*** Block opens ***

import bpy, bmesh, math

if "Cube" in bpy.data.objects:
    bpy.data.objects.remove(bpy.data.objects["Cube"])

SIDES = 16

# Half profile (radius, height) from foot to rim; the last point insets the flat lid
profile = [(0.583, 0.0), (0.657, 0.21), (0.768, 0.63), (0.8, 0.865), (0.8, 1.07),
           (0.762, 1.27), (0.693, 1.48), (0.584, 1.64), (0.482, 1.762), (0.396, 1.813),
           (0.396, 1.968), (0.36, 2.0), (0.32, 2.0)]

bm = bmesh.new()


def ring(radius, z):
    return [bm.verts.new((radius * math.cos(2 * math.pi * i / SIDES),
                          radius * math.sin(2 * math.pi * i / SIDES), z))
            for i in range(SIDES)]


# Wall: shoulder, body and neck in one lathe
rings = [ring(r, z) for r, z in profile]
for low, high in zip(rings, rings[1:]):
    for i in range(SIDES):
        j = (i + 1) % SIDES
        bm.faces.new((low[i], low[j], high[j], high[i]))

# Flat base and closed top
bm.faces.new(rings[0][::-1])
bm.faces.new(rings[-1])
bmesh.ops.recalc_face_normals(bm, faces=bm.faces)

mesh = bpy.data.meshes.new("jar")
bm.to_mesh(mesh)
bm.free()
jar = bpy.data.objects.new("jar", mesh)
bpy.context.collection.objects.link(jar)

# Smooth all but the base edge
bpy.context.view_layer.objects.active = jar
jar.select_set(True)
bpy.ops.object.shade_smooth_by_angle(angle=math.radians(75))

*** Block closes ***
*** Block opens ***

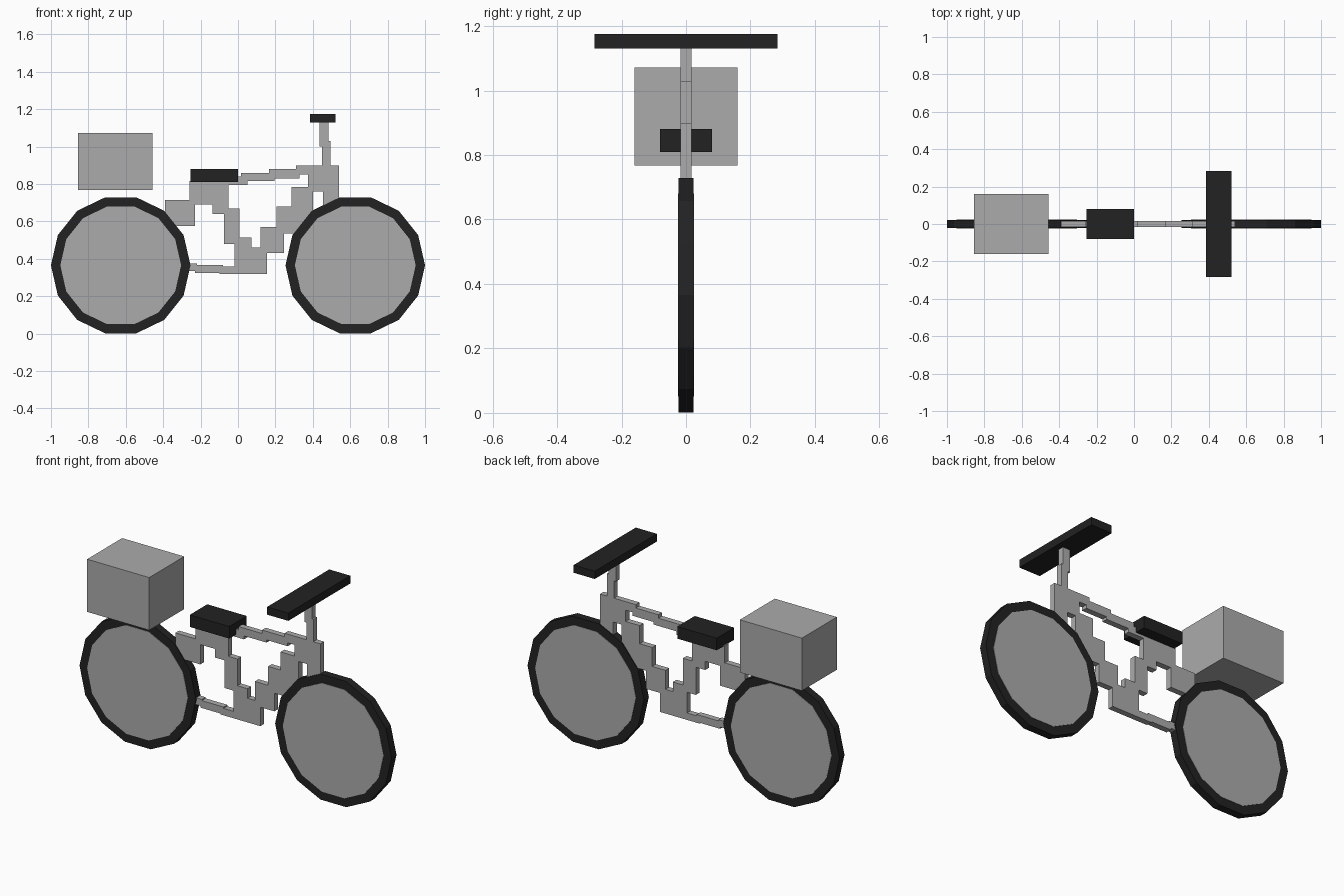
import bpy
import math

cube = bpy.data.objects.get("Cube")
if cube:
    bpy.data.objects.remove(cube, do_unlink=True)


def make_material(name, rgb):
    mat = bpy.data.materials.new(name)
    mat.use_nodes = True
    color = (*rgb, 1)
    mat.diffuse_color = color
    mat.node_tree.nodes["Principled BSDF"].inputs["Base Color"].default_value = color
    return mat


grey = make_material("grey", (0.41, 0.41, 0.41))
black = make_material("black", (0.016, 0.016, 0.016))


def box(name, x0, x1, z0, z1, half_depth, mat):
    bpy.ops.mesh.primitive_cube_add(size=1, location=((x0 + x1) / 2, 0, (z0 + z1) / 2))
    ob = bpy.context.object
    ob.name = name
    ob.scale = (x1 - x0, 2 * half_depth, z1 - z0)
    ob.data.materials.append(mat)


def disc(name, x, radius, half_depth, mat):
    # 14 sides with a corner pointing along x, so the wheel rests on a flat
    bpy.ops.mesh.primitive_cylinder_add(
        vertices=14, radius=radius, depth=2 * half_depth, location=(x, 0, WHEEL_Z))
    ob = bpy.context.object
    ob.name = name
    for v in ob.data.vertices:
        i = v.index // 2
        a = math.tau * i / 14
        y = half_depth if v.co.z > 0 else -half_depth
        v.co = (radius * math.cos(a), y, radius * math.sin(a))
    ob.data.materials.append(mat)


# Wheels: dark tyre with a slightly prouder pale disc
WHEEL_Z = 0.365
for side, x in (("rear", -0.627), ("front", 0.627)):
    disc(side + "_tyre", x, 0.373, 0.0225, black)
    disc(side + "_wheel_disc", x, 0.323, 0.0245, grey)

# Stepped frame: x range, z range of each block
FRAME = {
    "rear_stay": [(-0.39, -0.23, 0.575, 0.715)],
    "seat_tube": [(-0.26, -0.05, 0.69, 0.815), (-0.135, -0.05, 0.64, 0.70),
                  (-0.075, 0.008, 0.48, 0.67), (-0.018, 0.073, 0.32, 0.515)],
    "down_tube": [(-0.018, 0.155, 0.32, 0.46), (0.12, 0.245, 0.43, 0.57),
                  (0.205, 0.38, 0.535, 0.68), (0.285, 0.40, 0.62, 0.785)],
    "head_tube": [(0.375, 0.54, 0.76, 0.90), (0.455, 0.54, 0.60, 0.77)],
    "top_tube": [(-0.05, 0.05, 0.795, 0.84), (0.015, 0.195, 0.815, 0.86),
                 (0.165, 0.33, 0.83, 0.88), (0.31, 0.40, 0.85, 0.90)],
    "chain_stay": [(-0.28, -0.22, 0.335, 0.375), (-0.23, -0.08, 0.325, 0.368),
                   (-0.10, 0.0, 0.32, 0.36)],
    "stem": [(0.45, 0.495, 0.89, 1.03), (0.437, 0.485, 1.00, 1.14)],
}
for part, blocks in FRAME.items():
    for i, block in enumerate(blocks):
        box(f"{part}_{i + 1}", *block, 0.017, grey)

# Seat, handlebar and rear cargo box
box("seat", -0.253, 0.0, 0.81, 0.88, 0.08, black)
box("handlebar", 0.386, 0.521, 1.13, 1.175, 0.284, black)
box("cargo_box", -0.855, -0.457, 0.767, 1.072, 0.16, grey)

*** Block closes ***

#### [EXERCISE PROMPT]
With the line that has "import bpy, bmesh, math" as the first and the line that has "for i in range(SIDES)]" as the last, repeat exactly that run of lines above and no more.

#### [TASK SOLUTION]
import bpy, bmesh, math

if "Cube" in bpy.data.objects:
    bpy.data.objects.remove(bpy.data.objects["Cube"])

SIDES = 16

# Half profile (radius, height) from foot to rim; the last point insets the flat lid
profile = [(0.583, 0.0), (0.657, 0.21), (0.768, 0.63), (0.8, 0.865), (0.8, 1.07),
           (0.762, 1.27), (0.693, 1.48), (0.584, 1.64), (0.482, 1.762), (0.396, 1.813),
           (0.396, 1.968), (0.36, 2.0), (0.32, 2.0)]

bm = bmesh.new()


def ring(radius, z):
    return [bm.verts.new((radius * math.cos(2 * math.pi * i / SIDES),
                          radius * math.sin(2 * math.pi * i / SIDES), z))
            for i in range(SIDES)]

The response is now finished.